More on Yesterday’s Post (§132)

It is apparent many people care more about the topic of plural marriage than do I. To stem the flood of emails I am now receiving, let me add these general points:

Context always matters. Who is addressed always controls the content of the message. If an answer is given to a question, then the question controls the Lord’s discussion.

The Book of Mormon sermon of Jacob (Jacob 2:23-33) was to a small branch of Israelites who had departed from Jerusalem. His audience was the common man, and his sermon addressed the morality and virtue expected by God for His people.

The discussion in §132:34-40 is framed by the question Joseph asked. Joseph’s question is restated by the Lord in verse 1. Joseph was perplexed about specific ancient personalities. These were Bible “heroes” or prophets. Bible history indicates they were chosen by God. These men were apparently involved with plural marriages (at least in Joseph’s understanding of the Bible at that time). Joseph wanted to know how the list of men were “justified” before God.

Unlike Jacob’s sermon, the answer to the question Joseph raised was not about morality. [But the Lord does address morality in the first 32 verses, where marriage is between “a man” and “a woman.”] Joseph’s question about  “justification” involved only a legal issue.

In the specific case of David and Solomon (which Jacob condemned in his sermon) the Lord does not describe their conduct as moral or virtuous. He explains how the ancient kings were “justified” in receiving “many wives and concubines” under the ancient system and therefore did not “sin.” Their marriages were political. They were legal. It was part of the ancient system of binding a kingdom to their king, settling disputes, acquiring fealty from influential families, and forming alliances between neighboring kingdoms. It was a political reality, and “justified” in the circumstances. Although not moral, the arrangements were not condemned as “sin” in the answer given to Joseph.

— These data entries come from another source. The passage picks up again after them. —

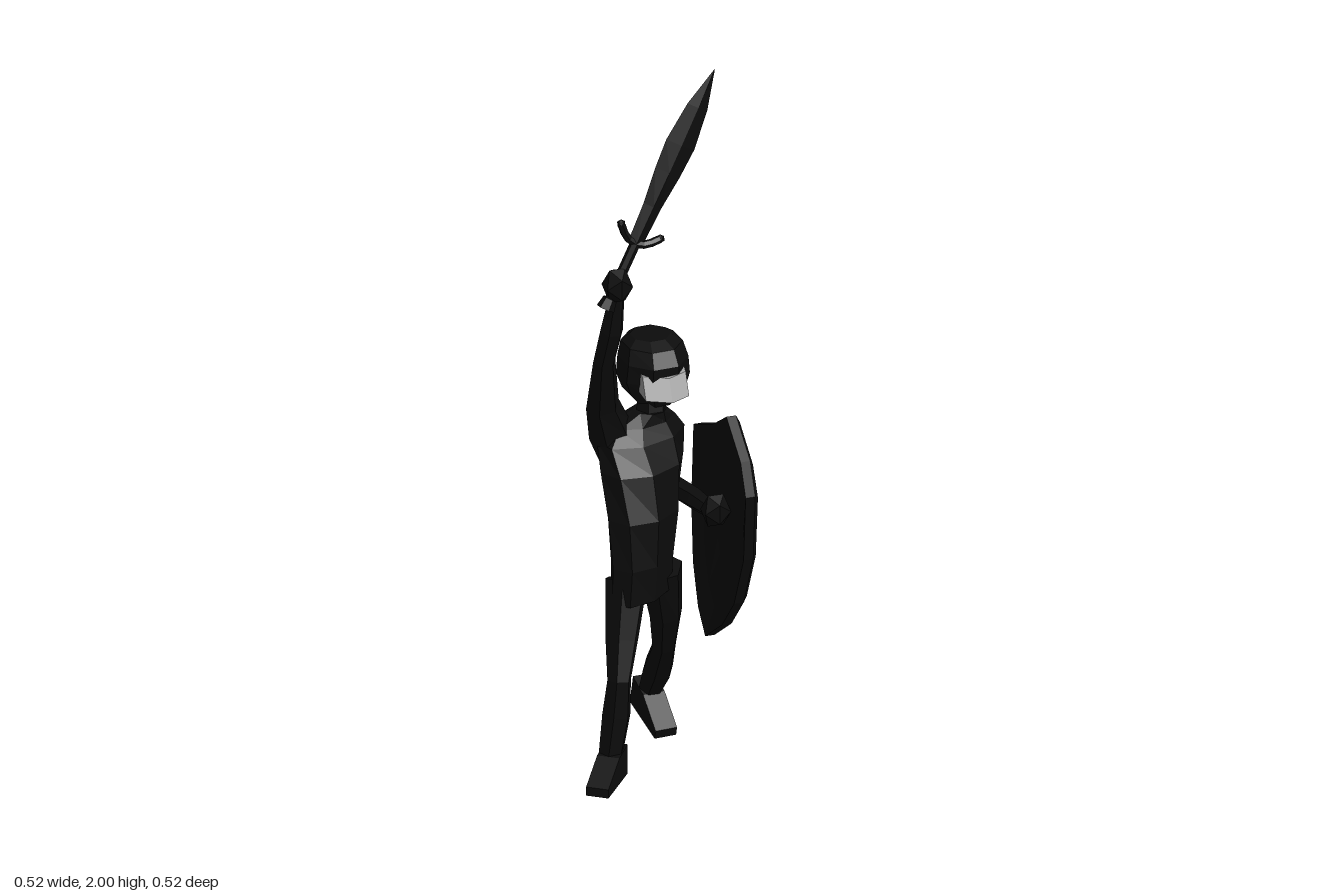
import * as THREE from 'three';

const V = (x, y, z) => new THREE.Vector3(x, y, z);
const dark = new THREE.MeshStandardMaterial({ color: 0x0c0c0c, flatShading: true });
const grey = new THREE.MeshStandardMaterial({ color: 0xa0a0a0, flatShading: true });

function part(name, geometry, material = dark) {
  const m = new THREE.Mesh(geometry, material);
  m.name = name;
  return m;
}

// Closed skin through a stack of rings, with both ends capped
function loft(rings) {
  const n = rings[0].length;
  const hub = (r) => {
    const c = r.reduce((s, p) => s.add(p), V(0, 0, 0)).divideScalar(n);
    return r.map(() => c);
  };
  const all = [hub(rings[0]), ...rings, hub(rings[rings.length - 1])];
  const pts = [];
  for (let k = 0; k < all.length - 1; k++) {
    for (let i = 0; i < n; i++) {
      const j = (i + 1) % n;
      const a = all[k][i], b = all[k][j], c = all[k + 1][j], d = all[k + 1][i];
      if (k < all.length - 2) pts.push(a, d, c);
      if (k > 0) pts.push(a, c, b);
      if (k === all.length - 2) pts.push(a, d, b);
    }
  }
  const g = new THREE.BufferGeometry().setFromPoints(pts);
  g.computeVertexNormals();
  return g;
}

// Horizontal elliptical ring, turned by yaw
function ring(cx, cy, cz, a, b, yaw = 0, n = 8, offset = Math.PI / 8) {
  return Array.from({ length: n }, (_, i) => {
    const t = (i / n) * Math.PI * 2 + offset;
    const u = a * Math.cos(t), w = b * Math.sin(t);
    return V(cx + u * Math.cos(yaw) + w * Math.sin(yaw), cy, cz - u * Math.sin(yaw) + w * Math.cos(yaw));
  });
}

// Limb through stations [x, y, z, radius], listed from the far end to the body
function limb(stations, n = 6) {
  const c = stations.map((s) => V(s[0], s[1], s[2]));
  return loft(stations.map((s, k) => {
    const dir = c[Math.min(k + 1, c.length - 1)].clone().sub(c[Math.max(k - 1, 0)]).normalize();
    const q = new THREE.Quaternion().setFromUnitVectors(V(0, 1, 0), dir);
    return ring(0, 0, 0, s[3], s[3], 0, n, 0).map((p) => p.applyQuaternion(q).add(c[k]));
  }));
}

function foot(name, heel, yaw, pitch) {
  const s = new THREE.Shape([[0, 0], [0.165, 0], [0.165, 0.025], [0.07, 0.075], [0, 0.085]]
    .map(([x, y]) => new THREE.Vector2(x, y)));
  const g = new THREE.ExtrudeGeometry(s, { depth: 0.062, bevelEnabled: false }).translate(0, 0, -0.031);
  const m = part(name, g);
  m.position.set(...heel);
  m.rotation.set(0, yaw, pitch);
  return m;
}

function fist(name, x, y, z, sx, sy, sz) {
  const m = part(name, new THREE.IcosahedronGeometry(1, 0));
  m.position.set(x, y, z);
  m.scale.set(sx, sy, sz);
  return m;
}

function createSword() {
  const sword = new THREE.Group();
  sword.name = 'sword';
  // Leaf-shaped blade with a diamond section
  const blade = [[0.19, 0.022, 0.01], [0.3, 0.027, 0.011], [0.4, 0.039, 0.012], [0.48, 0.044, 0.011],
    [0.59, 0.031, 0.008], [0.7, 0.001, 0.001]];
  sword.add(part('blade', loft(blade.map(([y, a, b]) => ring(0, y, 0, a, b, 0, 4, 0)))));
  const curve = new THREE.QuadraticBezierCurve3(V(-0.06, 0.225, 0), V(0, 0.155, 0), V(0.06, 0.225, 0));
  sword.add(part('guard', new THREE.TubeGeometry(curve, 6, 0.011, 6, false)));
  for (const [x, s] of [[-0.06, -1], [0.06, 1]]) {
    const tip = part('guardTip', new THREE.IcosahedronGeometry(0.012, 0));
    tip.position.set(x + s * 0.002, 0.227, 0);
    sword.add(tip);
  }
  sword.add(part('grip', new THREE.CylinderGeometry(0.014, 0.014, 0.18, 6).translate(0, 0.1, 0)));
  sword.add(part('pommel', new THREE.CylinderGeometry(0.019, 0.025, 0.03, 6).translate(0, 0.015, 0)));
  // Aim from pommel to tip
  const base = V(-0.18, 1.39, 0.155), tip = V(0.155, 2, 0.075);
  sword.position.copy(base);
  sword.quaternion.setFromUnitVectors(V(0, 1, 0), tip.sub(base).normalize());
  return sword;
}

function createShield() {
  // Outline as [z, y], from the bottom point round by the front
  const outline = [[-0.01, 0.31], [0.08, 0.38], [0.15, 0.47], [0.205, 0.62], [0.225, 0.81], [0.13, 0.87],
    [0.01, 0.95], [-0.1, 0.88], [-0.2, 0.84], [-0.205, 0.62], [-0.16, 0.46], [-0.09, 0.36]];
  // Shell domed in both directions
  const layer = (scale, depth) => outline.map(([z, y]) => {
    const pz = 0.01 + (z - 0.01) * scale, py = 0.65 + (y - 0.65) * scale;
    return V(0.26 - depth - 0.7 * pz * pz - 0.34 * (py - 0.75) ** 2, py, pz);
  });
  const shell = loft([layer(0.4, 0.035), layer(0.75, 0.035), layer(1, 0.035), layer(1, 0.008),
    layer(0.93, 0), layer(0.6, 0), layer(0.3, 0)]);
  return part('shield', shell);
}

export function createModel() {
  const model = new THREE.Group();
  model.name = 'swordsman';

  // Twisted torso: [x, y, z, half width, half depth, yaw]
  const torso = [[-0.04, 0.5, 0.045, 0.125, 0.07, 0.75], [-0.038, 0.6, 0.045, 0.12, 0.075, 0.75],
    [-0.03, 0.73, 0.03, 0.125, 0.088, 0.65], [-0.02, 0.85, -0.005, 0.135, 0.093, 0.5],
    [-0.015, 0.92, -0.03, 0.135, 0.08, 0.35], [-0.01, 0.96, -0.035, 0.1, 0.06, 0.3],
    [0.012, 0.99, -0.03, 0.045, 0.045, 0.2]];
  model.add(part('torso', loft(torso.map((r) => ring(...r)))));
  model.add(part('neck', limb([[0.012, 0.95, -0.025, 0.042], [0.02, 1.05, -0.04, 0.04]])));

  // Helmet and its visor band
  const helmet = [[1.005, -0.055, 0.055, 0.062], [1.035, -0.06, 0.083, 0.088], [1.075, -0.065, 0.098, 0.096],
    [1.125, -0.065, 0.093, 0.1], [1.165, -0.075, 0.082, 0.086], [1.18, -0.085, 0.055, 0.055]];
  model.add(part('helmet', loft(helmet.map(([y, z, a, b]) => ring(0.032, y, z, a, b, 0.05)))));
  const band = [[0.1, 1.055, 0.005], [0.094, 1.045, 0.046], [0.043, 1.038, 0.06],
    [-0.025, 1.045, 0.04], [-0.03, 1.055, 0]];
  model.add(part('visor', loft([0, 1].map((k) => band.map(([x, y, z]) => V(x, y + 0.06 * k, z - 0.027 * k)))), grey));

  // Raised sword arm
  model.add(part('rightArm', limb([[-0.07, 0.88, -0.03, 0.065], [-0.105, 0.95, -0.025, 0.06],
    [-0.135, 1.04, 0.005, 0.046], [-0.155, 1.2, 0.075, 0.031], [-0.145, 1.3, 0.105, 0.032],
    [-0.14, 1.41, 0.13, 0.022]])));
  model.add(fist('rightHand', -0.145, 1.45, 0.15, 0.042, 0.055, 0.045));

  // Bent shield arm
  model.add(part('leftArm', limb([[0.185, 0.67, 0, 0.022], [0.165, 0.67, -0.1, 0.03], [0.135, 0.67, -0.215, 0.032],
    [0.122, 0.72, -0.225, 0.034], [0.095, 0.82, -0.16, 0.034], [0.07, 0.9, -0.09, 0.048], [0.035, 0.93, -0.05, 0.05]])));
  model.add(fist('leftHand', 0.183, 0.68, 0.005, 0.042, 0.052, 0.04));

  // Striding legs
  model.add(part('rightLeg', limb([[-0.163, 0.06, 0.14, 0.033], [-0.145, 0.2, 0.143, 0.04], [-0.14, 0.3, 0.15, 0.033],
    [-0.12, 0.4, 0.115, 0.046], [-0.09, 0.55, 0.07, 0.06]])));
  model.add(part('leftLeg', limb([[0.065, 0.08, -0.195, 0.03], [0.062, 0.19, -0.11, 0.042], [0.055, 0.29, -0.04, 0.033],
    [0.045, 0.4, 0, 0.045], [0.02, 0.55, 0.03, 0.06]])));
  model.add(foot('rightFoot', [-0.135, 0.015, 0.115], Math.atan2(-0.13, -0.1), 0));
  model.add(foot('leftFoot', [0.058, 0.043, -0.235], -1.49, -0.25));

  model.add(createSword(), createShield());
  return model;
}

David and Solomon were not moral examples of how the common man should live their lives, organize their families, or establish their marriages. These kings fit the warning Samuel gave about the negatives associated with kingship. Political rule by a king always results in taxes, wars, conscription of young men to fight for the king, and servitude of young women to serve the king. God told Samuel a king would afflict Israel. Samuel repeated what the Lord foretold concerning the abuses kings inflict on their kingdoms  (1 Sam. 8:10-18). It was spot-on.

I have no interest in answering endless questions about this subject. I am working on other important things. The best way to proceed with questions is to study. Study, pray and reflect. Converse with the Lord. Questions should drive you to the Lord. He will answer. Sometimes you must do your homework to arrive at the answer, but He will guide you if you allow Him.

If you believe there is a contradiction, then focus on finding the answer. It is through contradictions that the hidden mysteries of God are found. There are times when the Lord WANTS a matter to appear as a contradiction and deliberately makes it appear that way. He does that to make us think, study, pray and grow. Or, in His language, to “ask, seek and knock.”